Choose investments

Many plans toss in 100 mutual funds and then say, “Here you go, pick some!” But it doesn’t have to be difficult, especially for young people with a very long investment horizon.

In general, having a broad exposure to the stock market will be best for young investors. Index funds offer low-cost diversification in a simple, effective package.

“The most important thing to take into account is a core investment. Some people are paralyzed with all the choices. It does more harm than good. So you should look at a core fund along the lines of a Vanguard 500 index fund or even a target-date retirement fund,” says Vincent Barbera, a Certified Financial Planner with TGS Financial Advisors in Radnor, Pa.

Frank Boucher, a financial planner in Reston, Va., also recommends that the majority of a young investor’s money go into a large-cap mutual fund.

“Most plans have an S&P 500 index fund or something along those lines and that is where the bulk of your money should go,” he says. “You can complement that by investing the rest into a small-cap, or small company option, if you have one, and an international fund option if you have those.”

If you don’t know the difference between a small-cap, a mid-cap and a bottle cap, a target-date retirement fund is an easy option. Basically these all-in-one mutual funds offer appropriate diversification for your age and change over time to more conservative investments as you approach retirement.

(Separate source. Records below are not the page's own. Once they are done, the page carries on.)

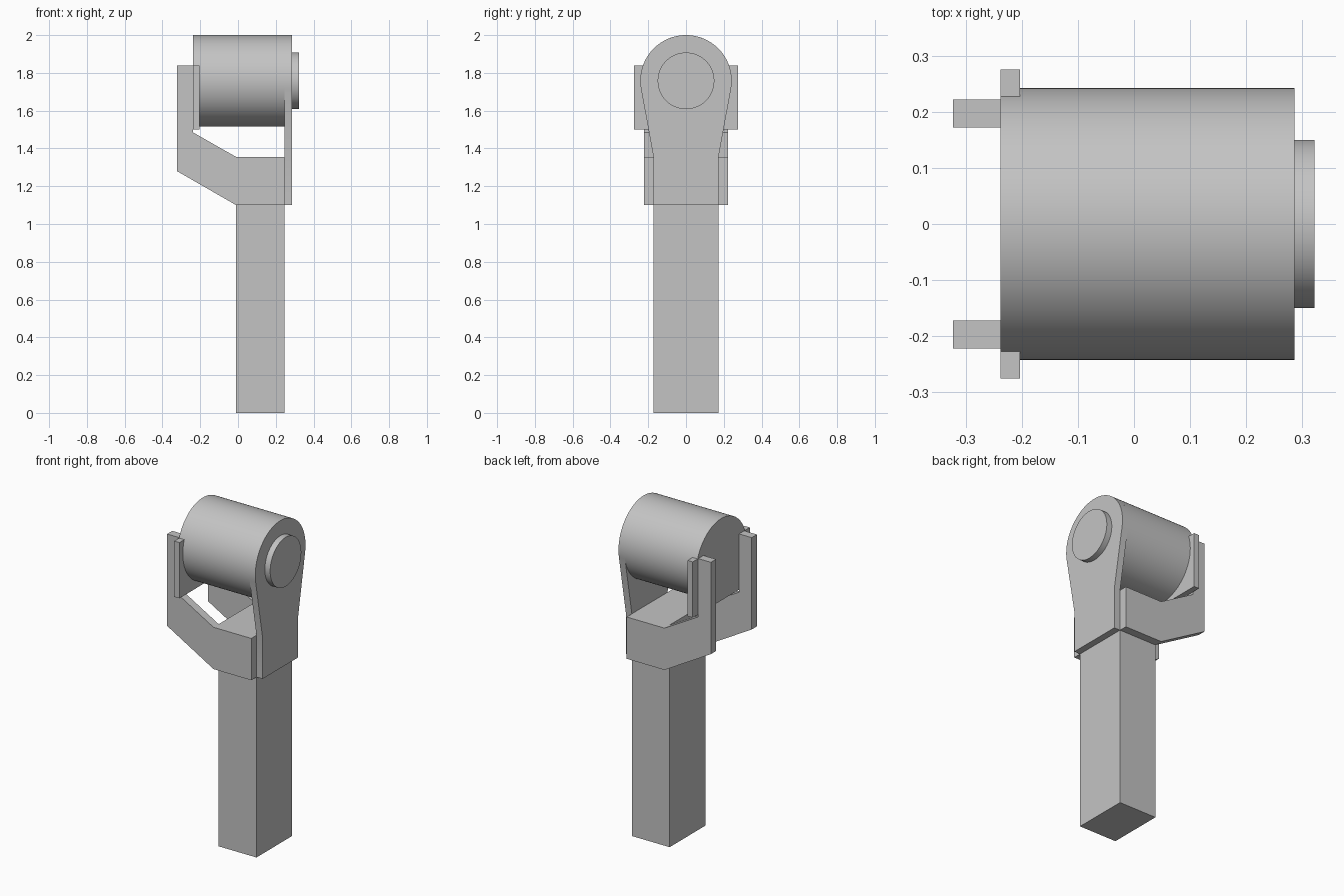
import bpy
import bmesh
import math

cube = bpy.data.objects.get("Cube")
if cube:
    bpy.data.objects.remove(cube, do_unlink=True)

GREY = (0.55, 0.55, 0.55, 1)
grey = bpy.data.materials.new("plain grey")
grey.use_nodes = True
grey.diffuse_color = GREY
grey.node_tree.nodes["Principled BSDF"].inputs["Base Color"].default_value = GREY


def prism(name, profile, axis, start, end, smooth=False):
    """Extrude a (horizontal, z) profile along the x or y axis."""
    bm = bmesh.new()
    place = (lambda u, z: (start, u, z)) if axis == "x" else (lambda u, z: (u, start, z))
    face = bm.faces.new([bm.verts.new(place(u, z)) for u, z in profile])
    moved = bmesh.ops.extrude_face_region(bm, geom=[face], use_keep_orig=True)["geom"]
    shift = (end - start, 0, 0) if axis == "x" else (0, end - start, 0)
    bmesh.ops.translate(bm, verts=[v for v in moved if isinstance(v, bmesh.types.BMVert)], vec=shift)
    bmesh.ops.recalc_face_normals(bm, faces=bm.faces)
    mesh = bpy.data.meshes.new(name)
    bm.to_mesh(mesh)
    bm.free()
    mesh.materials.append(grey)
    obj = bpy.data.objects.new(name, mesh)
    bpy.context.collection.objects.link(obj)
    if smooth:
        bpy.ops.object.select_all(action="DESELECT")
        obj.select_set(True)
        bpy.context.view_layer.objects.active = obj
        bpy.ops.object.shade_smooth_by_angle(angle=math.radians(30))
    return obj


def arc(radius, a0, a1, steps):
    return [(radius * math.cos(a0 + (a1 - a0) * i / steps),
             axle_z + radius * math.sin(a0 + (a1 - a0) * i / steps)) for i in range(steps + 1)]


def rect(u0, u1, z0, z1):
    return [(u0, z0), (u1, z0), (u1, z1), (u0, z1)]


axle_z, drum_r = 1.758, 0.242
half, base_z, seat_z = 0.172, 1.1, 1.355
post_l, post_r, drum_l, plate_r = -0.01, 0.245, -0.238, 0.286

# Square post with the block between the arms
prism("post", rect(-half, half, 0, seat_z), "x", post_l, post_r)

# Drum and its axle cap
prism("drum", arc(drum_r, 0, math.tau, 96)[:-1], "x", drum_l, post_r, True)
prism("axle_cap", arc(0.15, 0, math.tau, 64)[:-1], "x", post_r, 0.322, True)

# Teardrop side plate, its straight sides tangent to the round top
drop = axle_z - seat_z
tangent = math.acos(drum_r / math.hypot(half, drop)) - math.atan2(drop, half)
outline = [(-half, seat_z), (-half, base_z), (half, base_z), (half, seat_z)]
outline += arc(drum_r, tangent, math.pi - tangent, 56)
prism("side_plate", outline, "x", post_r, plate_r, True)

# Flat plate at the open end of the drum
prism("end_plate", rect(-0.275, 0.275, 1.5, 1.84), "x", drum_l, -0.203)

# Pair of bent fork arms
arm = [(post_r, base_z), (post_r, seat_z), (post_l, seat_z), (drum_l, 1.485),
       (drum_l, 1.84), (-0.323, 1.84), (-0.323, 1.28), (post_l, base_z)]
for name, side in (("front_arm", -1), ("back_arm", 1)):
    prism(name, arm, "y", side * half, side * 0.222)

Though in general you do pay more for the convenience, these funds might be a good option for some.

“If you are confused and don’t know where to start, don’t let that be a roadblock. The fund company will make sure that you are diversified,” says Marguerita Cheng, a Certified Financial Planner with Ameriprise Financial.

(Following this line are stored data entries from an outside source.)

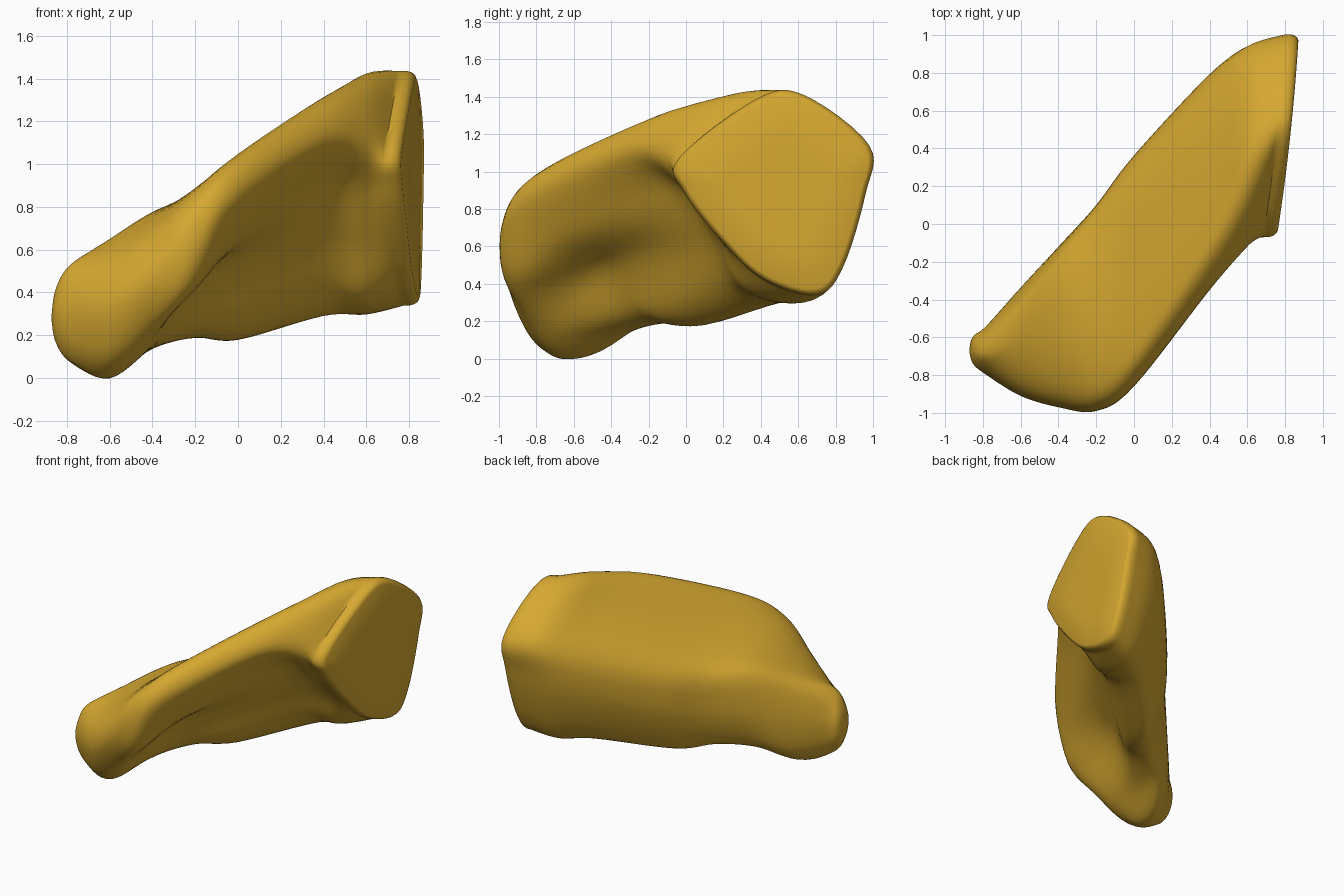
import bpy
import bmesh
import math
from mathutils import Vector

if "Cube" in bpy.data.objects:
    bpy.data.objects.remove(bpy.data.objects["Cube"], do_unlink=True)

STEPS = 6  # smooth subdivisions between neighbouring control points


def section(x, *outline):
    """Upright cross-section at x, its outline given as (y, z) points."""
    return [Vector((x, y, z)) for y, z in outline]


def shrink(points, factor, x):
    """Scaled copy of a section about its middle, moved to x."""
    middle = sum(points, Vector()) / len(points)
    ring = [middle.lerp(p, factor) for p in points]
    for p in ring:
        p.x = x
    return ring


def cut_x(y):
    """Position of the slightly bowed cut face."""
    return 0.767 + 0.15 * y - 0.045 * y * y


def on_cut(points, factor, depth):
    """Scaled copy of a section laid a given depth behind the cut face."""
    ring = shrink(points, factor, 0)
    for p in ring:
        p.x = cut_x(p.y) - depth
    return ring


def spline(a, b, c, d, t):
    """Catmull-Rom point between b and c."""
    return 0.5 * (2 * b + (c - a) * t + (2 * a - 5 * b + 4 * c - d) * t ** 2
                  + (3 * b - a - 3 * c + d) * t ** 3)


def smooth_path(points, closed):
    """Dense smooth version of a point list."""
    n = len(points)

    def at(i):
        return points[i % n] if closed else points[max(0, min(n - 1, i))]

    path = []
    for i in range(n if closed else n - 1):
        for s in range(STEPS):
            path.append(spline(at(i - 1), at(i), at(i + 1), at(i + 2), s / STEPS))
    if not closed:
        path.append(points[-1].copy())
    return path


# Outlines run: front edge, top ridge, top, back edge, back wall,
# keel, underside hollow, front lower lip
nose = section(-.78, (-.80, .32), (-.77, .44), (-.69, .53), (-.59, .5), (-.54, .36),
               (-.55, .2), (-.6, .1), (-.65, .07), (-.71, .09), (-.77, .18))
snout = section(-.6, (-.91, .35), (-.84, .52), (-.62, .63), (-.42, .63), (-.34, .42),
                (-.36, .18), (-.45, .05), (-.59, 0), (-.72, .02), (-.84, .13))
neck = section(-.4, (-.97, .48), (-.88, .67), (-.55, .76), (-.2, .75), (-.12, .5),
               (-.17, .27), (-.28, .15), (-.48, .14), (-.7, .17), (-.88, .25))
hollow = section(-.2, (-.99, .65), (-.89, .86), (-.5, .88), (.02, .8), (.1, .55),
                 (.03, .3), (-.1, .19), (-.3, .24), (-.5, .45), (-.9, .42))
waist = section(0, (-.86, .85), (-.7, 1.04), (-.3, 1), (.27, .88), (.36, .62),
                (.24, .3), (.1, .18), (-.12, .25), (-.3, .55), (-.68, .65))
shoulder = section(.4, (-.35, 1.1), (-.15, 1.3), (.2, 1.27), (.71, 1.08), (.785, .8),
                   (.64, .42), (.46, .29), (.22, .38), (.06, .65), (-.12, .9))
valley = section(.6, (-.12, 1.11), (.1, 1.36), (.45, 1.41), (.9, 1.15), (.91, .85),
                 (.78, .45), (.63, .3), (.33, .37), (.18, .62), (.02, .87))
rim = section(.8, (-.04, 1.07), (.38, 1.39), (.63, 1.41), (.98, 1.14), (.96, .88),
              (.84, .49), (.7, .34), (.42, .42), (.2, .62), (-.01, .89))

stations = [shrink(nose, .06, -.872), shrink(nose, .55, -.852), nose, snout, neck,
            hollow, waist, shoulder, valley, on_cut(rim, 1, .07)]

# Smooth each outline, then smooth lengthwise between the outlines
outlines = [smooth_path(s, True) for s in stations]
rails = [smooth_path(list(rail), False) for rail in zip(*outlines)]
rings = [list(ring) for ring in zip(*rails)]

# Softly rounded rim and flat cut face
end = rings[-1]
for factor, depth in ((1, .045), (.988, .022), (.965, .007), (.935, 0), (.5, 0)):
    rings.append(on_cut(end, factor, depth))

# Skin the rings
bm = bmesh.new()
grid = [[bm.verts.new(p) for p in ring] for ring in rings]
count = len(grid[0])
for lower, upper in zip(grid, grid[1:]):
    for i in range(count):
        j = (i + 1) % count
        bm.faces.new((lower[i], lower[j], upper[j], upper[i]))
bm.faces.new(grid[0])
bm.faces.new(grid[-1])
bmesh.ops.recalc_face_normals(bm, faces=bm.faces)

mesh = bpy.data.meshes.new("lump_body")
bm.to_mesh(mesh)
bm.free()
body = bpy.data.objects.new("lump_body", mesh)
bpy.context.collection.objects.link(body)

# Amber material
amber = bpy.data.materials.new("amber")
amber.use_nodes = True
colour = (.67, .39, .03, 1)
amber.diffuse_color = colour
amber.node_tree.nodes["Principled BSDF"].inputs["Base Color"].default_value = colour
mesh.materials.append(amber)

bpy.context.view_layer.objects.active = body
body.select_set(True)
bpy.ops.object.shade_smooth_by_angle(angle=math.radians(50))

Bankrate’s story on “Building a portfolio” provides more information about how to allocate your assets.

Beyond this life

If you don’t choose a target-date retirement fund, you’ll have to occasionally rebalance your portfolio. But aside from that, 401(k)s pretty much take care of themselves, save for one thing: designated beneficiaries.

Always make sure your beneficiary information is up to date. Though it seems like a hassle and a formality, in case something unforeseen does happen to you down the road, you probably won’t want your 401(k) going to parents who may have predeceased you or, worse, an ex-spouse.

Further, don’t believe that having a will solves the issue. Beneficiary designations best wills in legal showdowns as surely as rock beats scissors.

“Think about it carefully,” says Vincent Barbera, a financial planner with TGS Financial Advisors in Radnor, Pa. “It’s one of those little things you don’t consider, but you should.”

Besides that, just leave it alone. When it comes to making withdrawals, 401(k)s are effectively off-limits.

“A lot of individuals don’t understand the gravitas of 401(k) plans, and that it is something you should never ever consider dipping into except possibly — maybe — for a first-time home purchase,” says Barbera.

If you change jobs, either leave the account with the company or roll it over into an IRA.

“It’s easier to tap into an IRA than a 401(k) because it’s a little more flexible as to what you can use the money for. But, if you’re tapping into either, it’s basically 40 percent off the top, with taxes and penalties. If you take out $1,000 it will cost you $400 right there,” Barbera says.